Robert Monro, d.1675
Scottish veteran of the Thirty Years’ War who commanded British forces in Ulster against the Irish Confederates.
The second son of George Monro of Obsdale in Ross-shire, Robert Monro was probably born in the late 1590s. He attended St Andrews University then gained his first military experience in the French army from 1625-6. In August 1626, he enlisted in Sir Donald Mackay’s Scottish regiment in the Danish army. He led a distinguished career and had risen to the rank of lieutenant-colonel by 1629 when he transferred to the Swedish service after Denmark’s withdrawal from the Thirty Years’ War. Monro was commissioned a colonel in 1632. He wrote an account of his campaigns in the European wars: Monro his expedition with the worthy Scots regiment (called Mac-Keyes regiment), which was first published in 1637.
In 1638, Monro returned to Scotland to fight in the Bishops’ Wars. He took command of the first regiment to be raised by the Covenanters and was with Alexander Leslie at the capture of Edinburgh Castle in March 1639. During the Second Bishops’ War (1640), Monro commanded Covenanter forces around Aberdeen where he suppressed the Royalist clans of north-eastern Scotland.
On the outbreak of the Irish Uprising in October 1641, Monro was commissioned major-general to Alexander Leslie, now Earl of Leven, in a Covenanter army sent to protect British interests in Ulster against the insurgents. Monro landed at Carrickfergus in April 1642 with an advance force of 2,500 troops. He quickly secured north-eastern Ulster in a ruthless campaign marked by the indiscriminate killing of Catholics in reprisal for the massacre of Protestants the previous year. Lord Leven was reluctant to lead the army in Ireland and returned to Scotland, leaving Monro in command. In March 1644, the Westminster Parliament appointed him commander-in-chief of all allied British forces in Ireland. However, Monro’s position was complicated by shifting allegiances amongst the British soldiers and civilian population, and his forces were weakened when Scottish troops were withdrawn to deal with the Royalist uprising in Scotland led by the Marquis of Montrose.

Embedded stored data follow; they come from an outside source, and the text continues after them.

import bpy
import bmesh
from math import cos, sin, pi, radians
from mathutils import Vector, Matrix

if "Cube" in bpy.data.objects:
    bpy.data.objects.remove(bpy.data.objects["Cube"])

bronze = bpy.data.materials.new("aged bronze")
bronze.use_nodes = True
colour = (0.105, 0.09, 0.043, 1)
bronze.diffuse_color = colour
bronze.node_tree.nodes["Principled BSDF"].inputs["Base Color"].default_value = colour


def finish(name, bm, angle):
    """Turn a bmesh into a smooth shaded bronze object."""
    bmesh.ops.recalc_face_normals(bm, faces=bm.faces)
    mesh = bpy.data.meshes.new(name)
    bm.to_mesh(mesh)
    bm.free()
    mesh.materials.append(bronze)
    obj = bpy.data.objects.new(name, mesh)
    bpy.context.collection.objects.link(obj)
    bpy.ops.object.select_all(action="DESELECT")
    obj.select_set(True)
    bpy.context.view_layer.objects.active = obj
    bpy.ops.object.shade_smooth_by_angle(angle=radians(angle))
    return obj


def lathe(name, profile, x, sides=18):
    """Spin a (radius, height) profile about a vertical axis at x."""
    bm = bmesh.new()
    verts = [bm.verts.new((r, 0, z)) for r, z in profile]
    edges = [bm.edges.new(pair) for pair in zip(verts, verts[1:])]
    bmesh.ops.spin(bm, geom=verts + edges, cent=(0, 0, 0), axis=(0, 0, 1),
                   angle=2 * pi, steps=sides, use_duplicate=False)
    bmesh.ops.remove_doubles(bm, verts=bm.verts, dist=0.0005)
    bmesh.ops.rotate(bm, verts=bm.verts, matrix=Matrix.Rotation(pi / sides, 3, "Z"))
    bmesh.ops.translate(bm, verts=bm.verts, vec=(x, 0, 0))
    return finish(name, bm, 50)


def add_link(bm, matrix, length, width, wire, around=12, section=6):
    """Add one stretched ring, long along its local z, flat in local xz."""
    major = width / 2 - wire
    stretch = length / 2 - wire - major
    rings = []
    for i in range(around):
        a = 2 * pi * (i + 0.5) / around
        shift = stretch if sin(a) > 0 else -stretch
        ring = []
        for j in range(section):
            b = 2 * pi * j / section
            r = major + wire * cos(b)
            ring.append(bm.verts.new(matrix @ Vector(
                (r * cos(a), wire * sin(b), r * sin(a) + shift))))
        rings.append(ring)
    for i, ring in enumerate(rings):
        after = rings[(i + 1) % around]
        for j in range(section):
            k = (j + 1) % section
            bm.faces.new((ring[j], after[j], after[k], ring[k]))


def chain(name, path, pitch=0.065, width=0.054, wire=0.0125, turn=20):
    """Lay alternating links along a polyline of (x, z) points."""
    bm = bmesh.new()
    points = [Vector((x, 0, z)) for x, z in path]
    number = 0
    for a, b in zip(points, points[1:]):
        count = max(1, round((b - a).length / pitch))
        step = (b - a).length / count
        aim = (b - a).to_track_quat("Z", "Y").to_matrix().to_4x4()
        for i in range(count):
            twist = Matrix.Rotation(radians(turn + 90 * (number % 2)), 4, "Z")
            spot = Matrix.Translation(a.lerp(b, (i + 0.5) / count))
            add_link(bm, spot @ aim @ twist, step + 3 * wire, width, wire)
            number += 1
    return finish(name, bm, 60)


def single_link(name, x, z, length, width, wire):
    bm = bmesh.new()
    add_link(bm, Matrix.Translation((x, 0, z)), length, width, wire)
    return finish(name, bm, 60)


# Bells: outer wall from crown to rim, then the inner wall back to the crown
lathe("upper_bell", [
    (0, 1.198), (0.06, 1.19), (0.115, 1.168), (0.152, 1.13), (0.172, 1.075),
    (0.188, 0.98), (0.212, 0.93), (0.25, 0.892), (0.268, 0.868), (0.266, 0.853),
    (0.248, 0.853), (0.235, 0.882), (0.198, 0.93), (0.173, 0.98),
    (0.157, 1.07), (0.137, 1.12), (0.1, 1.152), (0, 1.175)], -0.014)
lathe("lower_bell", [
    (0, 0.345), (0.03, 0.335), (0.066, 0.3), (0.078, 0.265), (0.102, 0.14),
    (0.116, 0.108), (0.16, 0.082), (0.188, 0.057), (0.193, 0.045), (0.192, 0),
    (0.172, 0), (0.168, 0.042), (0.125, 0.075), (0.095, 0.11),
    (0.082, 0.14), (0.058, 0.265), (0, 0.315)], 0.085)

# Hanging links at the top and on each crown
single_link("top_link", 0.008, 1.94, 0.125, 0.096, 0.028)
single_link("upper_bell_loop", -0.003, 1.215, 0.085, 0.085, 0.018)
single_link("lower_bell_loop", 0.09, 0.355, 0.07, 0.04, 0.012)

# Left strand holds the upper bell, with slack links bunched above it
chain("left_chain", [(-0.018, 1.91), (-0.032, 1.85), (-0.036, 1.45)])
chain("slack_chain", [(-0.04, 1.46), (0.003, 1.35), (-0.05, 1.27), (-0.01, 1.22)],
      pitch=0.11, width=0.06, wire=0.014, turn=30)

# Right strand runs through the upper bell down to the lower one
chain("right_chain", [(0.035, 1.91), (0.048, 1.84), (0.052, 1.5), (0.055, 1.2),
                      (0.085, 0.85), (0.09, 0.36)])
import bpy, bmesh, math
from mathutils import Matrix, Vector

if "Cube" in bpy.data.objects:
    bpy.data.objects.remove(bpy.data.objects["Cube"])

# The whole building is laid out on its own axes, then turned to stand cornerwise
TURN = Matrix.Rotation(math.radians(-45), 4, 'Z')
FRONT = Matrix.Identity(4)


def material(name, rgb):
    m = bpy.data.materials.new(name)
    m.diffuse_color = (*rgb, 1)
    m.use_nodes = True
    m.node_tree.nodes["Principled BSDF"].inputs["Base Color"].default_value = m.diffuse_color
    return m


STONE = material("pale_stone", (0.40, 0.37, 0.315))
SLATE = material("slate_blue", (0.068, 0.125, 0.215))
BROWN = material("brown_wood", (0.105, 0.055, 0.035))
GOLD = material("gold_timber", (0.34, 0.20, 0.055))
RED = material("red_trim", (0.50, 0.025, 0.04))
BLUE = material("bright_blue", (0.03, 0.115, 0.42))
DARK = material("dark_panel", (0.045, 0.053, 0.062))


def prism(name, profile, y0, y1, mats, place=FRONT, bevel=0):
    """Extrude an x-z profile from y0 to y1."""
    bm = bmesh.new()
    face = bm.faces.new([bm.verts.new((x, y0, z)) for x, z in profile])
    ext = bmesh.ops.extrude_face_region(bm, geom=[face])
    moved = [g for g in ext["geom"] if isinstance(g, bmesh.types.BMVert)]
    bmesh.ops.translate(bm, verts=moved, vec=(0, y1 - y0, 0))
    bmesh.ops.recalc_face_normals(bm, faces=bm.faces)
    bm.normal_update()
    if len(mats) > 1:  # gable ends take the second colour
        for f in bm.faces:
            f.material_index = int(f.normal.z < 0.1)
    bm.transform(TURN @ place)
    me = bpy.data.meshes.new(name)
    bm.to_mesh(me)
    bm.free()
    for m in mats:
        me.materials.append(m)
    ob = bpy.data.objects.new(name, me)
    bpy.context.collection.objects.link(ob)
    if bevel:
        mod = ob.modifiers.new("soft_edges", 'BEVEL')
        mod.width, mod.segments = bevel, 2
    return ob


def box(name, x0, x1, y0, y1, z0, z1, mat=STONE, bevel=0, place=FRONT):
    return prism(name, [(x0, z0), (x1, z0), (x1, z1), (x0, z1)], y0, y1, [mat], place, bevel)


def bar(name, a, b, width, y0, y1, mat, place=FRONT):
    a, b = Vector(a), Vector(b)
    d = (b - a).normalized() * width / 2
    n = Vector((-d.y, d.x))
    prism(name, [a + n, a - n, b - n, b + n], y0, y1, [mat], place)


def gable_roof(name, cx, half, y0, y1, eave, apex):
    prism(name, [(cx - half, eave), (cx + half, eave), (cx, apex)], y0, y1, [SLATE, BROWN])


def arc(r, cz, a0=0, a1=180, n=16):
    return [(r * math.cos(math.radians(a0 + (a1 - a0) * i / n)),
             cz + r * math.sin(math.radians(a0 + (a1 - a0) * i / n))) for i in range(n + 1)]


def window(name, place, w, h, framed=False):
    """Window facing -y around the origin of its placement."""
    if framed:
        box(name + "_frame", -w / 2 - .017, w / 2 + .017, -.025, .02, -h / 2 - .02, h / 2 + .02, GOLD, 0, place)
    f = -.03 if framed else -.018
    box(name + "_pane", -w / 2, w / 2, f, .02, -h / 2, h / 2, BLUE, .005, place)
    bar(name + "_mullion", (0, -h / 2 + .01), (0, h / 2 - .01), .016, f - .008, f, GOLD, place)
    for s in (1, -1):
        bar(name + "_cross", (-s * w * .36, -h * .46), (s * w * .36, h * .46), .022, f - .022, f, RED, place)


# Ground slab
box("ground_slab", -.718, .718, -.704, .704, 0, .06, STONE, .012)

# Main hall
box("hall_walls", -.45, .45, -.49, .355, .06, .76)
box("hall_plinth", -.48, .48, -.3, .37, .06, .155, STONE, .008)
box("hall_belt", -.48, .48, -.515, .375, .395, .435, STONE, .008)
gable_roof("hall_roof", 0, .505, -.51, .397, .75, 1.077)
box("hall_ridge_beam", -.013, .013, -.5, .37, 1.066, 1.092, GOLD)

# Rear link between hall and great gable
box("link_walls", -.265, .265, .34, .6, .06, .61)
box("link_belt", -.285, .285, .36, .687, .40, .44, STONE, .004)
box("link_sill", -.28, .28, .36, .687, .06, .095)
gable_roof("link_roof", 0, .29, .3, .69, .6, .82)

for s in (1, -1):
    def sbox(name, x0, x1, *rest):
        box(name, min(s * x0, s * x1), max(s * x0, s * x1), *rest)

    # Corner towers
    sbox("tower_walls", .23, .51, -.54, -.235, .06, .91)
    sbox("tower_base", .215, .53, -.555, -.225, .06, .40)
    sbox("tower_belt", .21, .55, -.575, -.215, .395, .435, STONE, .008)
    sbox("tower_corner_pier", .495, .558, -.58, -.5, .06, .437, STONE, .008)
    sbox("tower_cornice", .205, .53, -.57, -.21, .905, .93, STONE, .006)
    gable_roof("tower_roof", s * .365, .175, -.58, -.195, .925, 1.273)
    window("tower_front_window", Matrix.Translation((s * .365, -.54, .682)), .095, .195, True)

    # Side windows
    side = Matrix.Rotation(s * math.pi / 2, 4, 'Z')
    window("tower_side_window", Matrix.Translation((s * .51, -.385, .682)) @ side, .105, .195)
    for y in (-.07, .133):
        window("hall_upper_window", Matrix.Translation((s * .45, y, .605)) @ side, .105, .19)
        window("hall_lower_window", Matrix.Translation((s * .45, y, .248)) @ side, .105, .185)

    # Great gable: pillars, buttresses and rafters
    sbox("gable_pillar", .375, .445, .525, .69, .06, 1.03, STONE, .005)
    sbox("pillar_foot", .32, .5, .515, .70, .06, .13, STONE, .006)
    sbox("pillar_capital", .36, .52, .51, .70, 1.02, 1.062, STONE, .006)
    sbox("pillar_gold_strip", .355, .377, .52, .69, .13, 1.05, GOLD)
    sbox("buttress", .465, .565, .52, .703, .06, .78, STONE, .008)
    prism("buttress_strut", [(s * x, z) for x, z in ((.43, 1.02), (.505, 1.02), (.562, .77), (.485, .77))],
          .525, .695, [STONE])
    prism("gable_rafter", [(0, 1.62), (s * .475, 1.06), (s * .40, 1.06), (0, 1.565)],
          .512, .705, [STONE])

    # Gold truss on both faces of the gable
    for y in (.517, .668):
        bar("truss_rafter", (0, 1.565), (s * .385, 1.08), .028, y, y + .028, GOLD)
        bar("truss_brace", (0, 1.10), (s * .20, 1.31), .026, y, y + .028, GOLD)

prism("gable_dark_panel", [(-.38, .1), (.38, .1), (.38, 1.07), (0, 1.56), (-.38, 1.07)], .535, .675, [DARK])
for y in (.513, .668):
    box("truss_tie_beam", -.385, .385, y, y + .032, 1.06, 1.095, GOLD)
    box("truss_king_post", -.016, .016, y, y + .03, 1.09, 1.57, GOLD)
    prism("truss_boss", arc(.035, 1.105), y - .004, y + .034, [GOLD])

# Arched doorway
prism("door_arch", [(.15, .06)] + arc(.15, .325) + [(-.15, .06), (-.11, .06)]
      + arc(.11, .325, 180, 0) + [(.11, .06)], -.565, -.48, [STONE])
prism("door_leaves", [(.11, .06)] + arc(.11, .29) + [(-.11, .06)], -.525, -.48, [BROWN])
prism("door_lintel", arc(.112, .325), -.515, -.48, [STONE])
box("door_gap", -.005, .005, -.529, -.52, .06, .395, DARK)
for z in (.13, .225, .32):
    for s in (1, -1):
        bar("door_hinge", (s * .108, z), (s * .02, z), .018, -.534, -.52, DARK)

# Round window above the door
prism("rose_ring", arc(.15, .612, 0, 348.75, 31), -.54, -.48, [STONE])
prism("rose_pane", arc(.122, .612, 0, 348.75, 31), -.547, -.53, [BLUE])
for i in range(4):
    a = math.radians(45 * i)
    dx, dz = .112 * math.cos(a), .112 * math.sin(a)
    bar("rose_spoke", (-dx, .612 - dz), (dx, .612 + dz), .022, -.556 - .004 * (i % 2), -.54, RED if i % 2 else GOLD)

During the summer of 1644, Monro advanced south into County Meath with the intention of bringing to battle a Confederate army commanded by the Earl of Castlehaven. However, Castlehaven was reluctant to fight and the summer campaign ended in a stand-off at the Irish stronghold of Charlemont. Continuing troop withdrawals to Scotland further weakened Monro’s army during 1645, and the following year, Owen Roe O’Neill advanced towards Ulster with a revitalised Confederate army. Monro marched to intercept O’Neill but suffered a major defeat at the battle of Benburb in June 1646.
After Benburb, Monro’s forces stubbornly held north-eastern Ulster. He supported theEngagement in 1648 and sent a contingent of Scottish troops from Ulster under the command of his nephew George Monro to support the Engager invasion of England. However, the Ulster Scots were divided over the Engagement and a number of Monro’s officers aided the Parliamentarian commander Colonel Monck, who seized Monro’s headquarters at Carrickfergus in September 1648. Ignominiously taken prisoner in his bed, Monro was sent to London and imprisoned in the Tower until 1653.
Following his release from imprisonment, Monro retired to Comber in County Down, the family estate of his second wife Jean Alexander, daughter of the Earl of Stirling and widow of Viscount Montgomery of the Ards, whom he had married in 1644. Monro died at Comber around 1675.
David Stevenson, Robert Monro, Oxford DNB, 2004
Jane Ohlmeyer, The Civil Wars in Ireland (in The Civil Wars, a military history of England, Scotland and Ireland 1638-60), Oxford 1998